%%

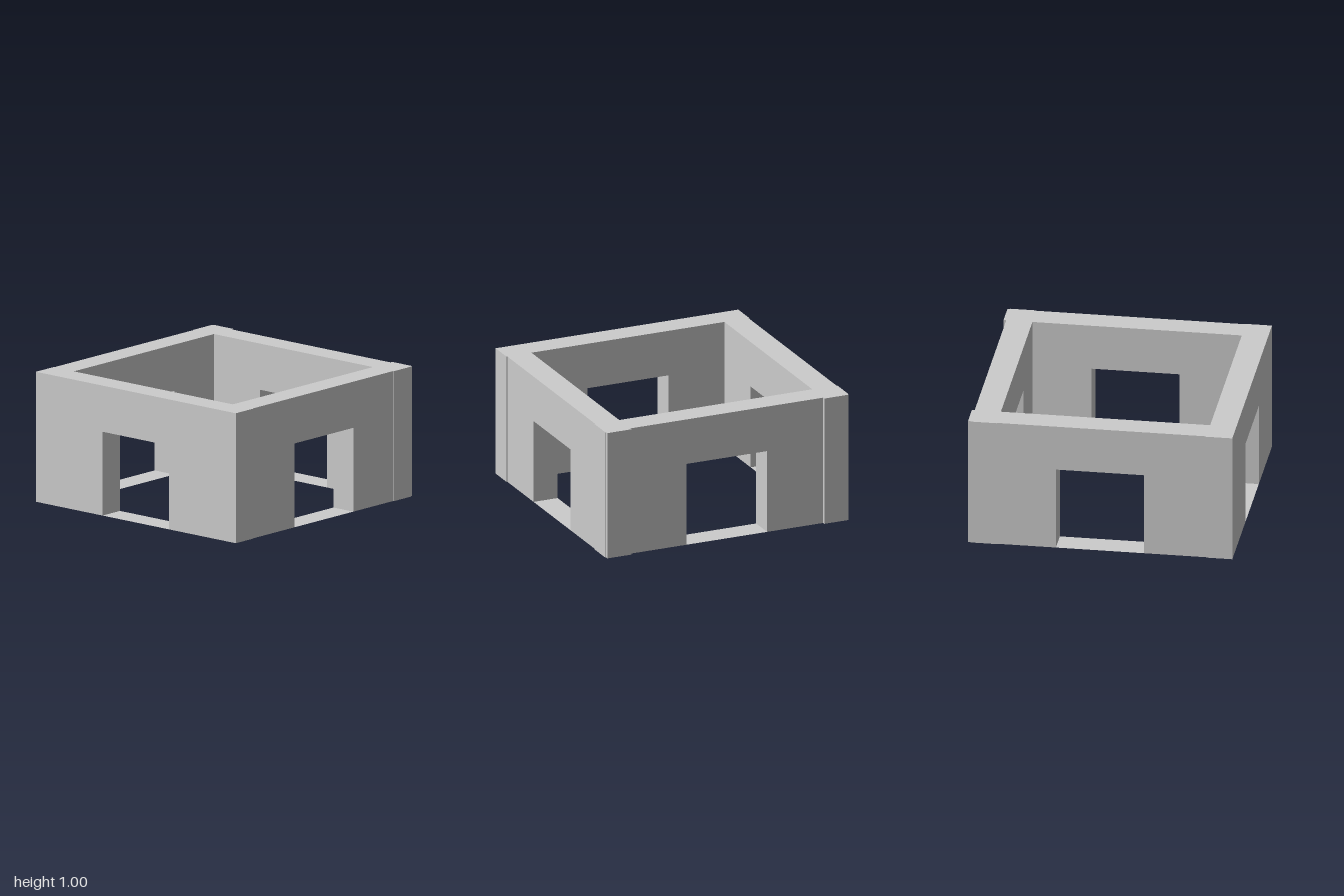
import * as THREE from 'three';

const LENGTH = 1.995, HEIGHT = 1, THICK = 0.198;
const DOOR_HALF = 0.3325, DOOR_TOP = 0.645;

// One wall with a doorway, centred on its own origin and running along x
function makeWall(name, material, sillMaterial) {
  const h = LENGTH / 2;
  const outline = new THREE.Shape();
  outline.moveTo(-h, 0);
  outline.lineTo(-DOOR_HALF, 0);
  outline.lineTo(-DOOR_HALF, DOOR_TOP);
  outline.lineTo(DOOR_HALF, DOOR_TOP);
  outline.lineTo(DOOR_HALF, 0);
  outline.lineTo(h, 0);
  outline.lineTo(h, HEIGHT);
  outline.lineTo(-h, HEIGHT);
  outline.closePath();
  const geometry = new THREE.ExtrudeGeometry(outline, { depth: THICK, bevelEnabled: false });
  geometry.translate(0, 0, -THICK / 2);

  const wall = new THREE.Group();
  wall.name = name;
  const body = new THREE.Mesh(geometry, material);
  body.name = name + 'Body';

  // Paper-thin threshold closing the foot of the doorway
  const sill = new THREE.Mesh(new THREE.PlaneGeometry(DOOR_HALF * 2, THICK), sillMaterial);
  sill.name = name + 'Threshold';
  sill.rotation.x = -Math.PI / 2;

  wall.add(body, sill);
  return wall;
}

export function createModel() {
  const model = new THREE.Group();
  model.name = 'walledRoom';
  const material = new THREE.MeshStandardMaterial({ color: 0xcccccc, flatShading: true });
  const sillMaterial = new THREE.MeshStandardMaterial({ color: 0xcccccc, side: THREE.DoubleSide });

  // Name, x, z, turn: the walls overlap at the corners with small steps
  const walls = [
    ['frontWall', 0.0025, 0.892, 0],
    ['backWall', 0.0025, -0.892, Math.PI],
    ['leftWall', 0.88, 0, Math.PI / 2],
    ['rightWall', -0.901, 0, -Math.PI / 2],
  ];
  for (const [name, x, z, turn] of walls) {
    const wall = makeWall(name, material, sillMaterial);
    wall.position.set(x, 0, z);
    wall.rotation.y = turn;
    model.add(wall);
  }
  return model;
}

%%

→ WORK INSTRUCTION:
Whenever a line of the records holds the string "HEIGHT", pick it out and copy it.

→ ANSWER BOX:
const LENGTH = 1.995, HEIGHT = 1, THICK = 0.198;
  outline.lineTo(h, HEIGHT);
  outline.lineTo(-h, HEIGHT);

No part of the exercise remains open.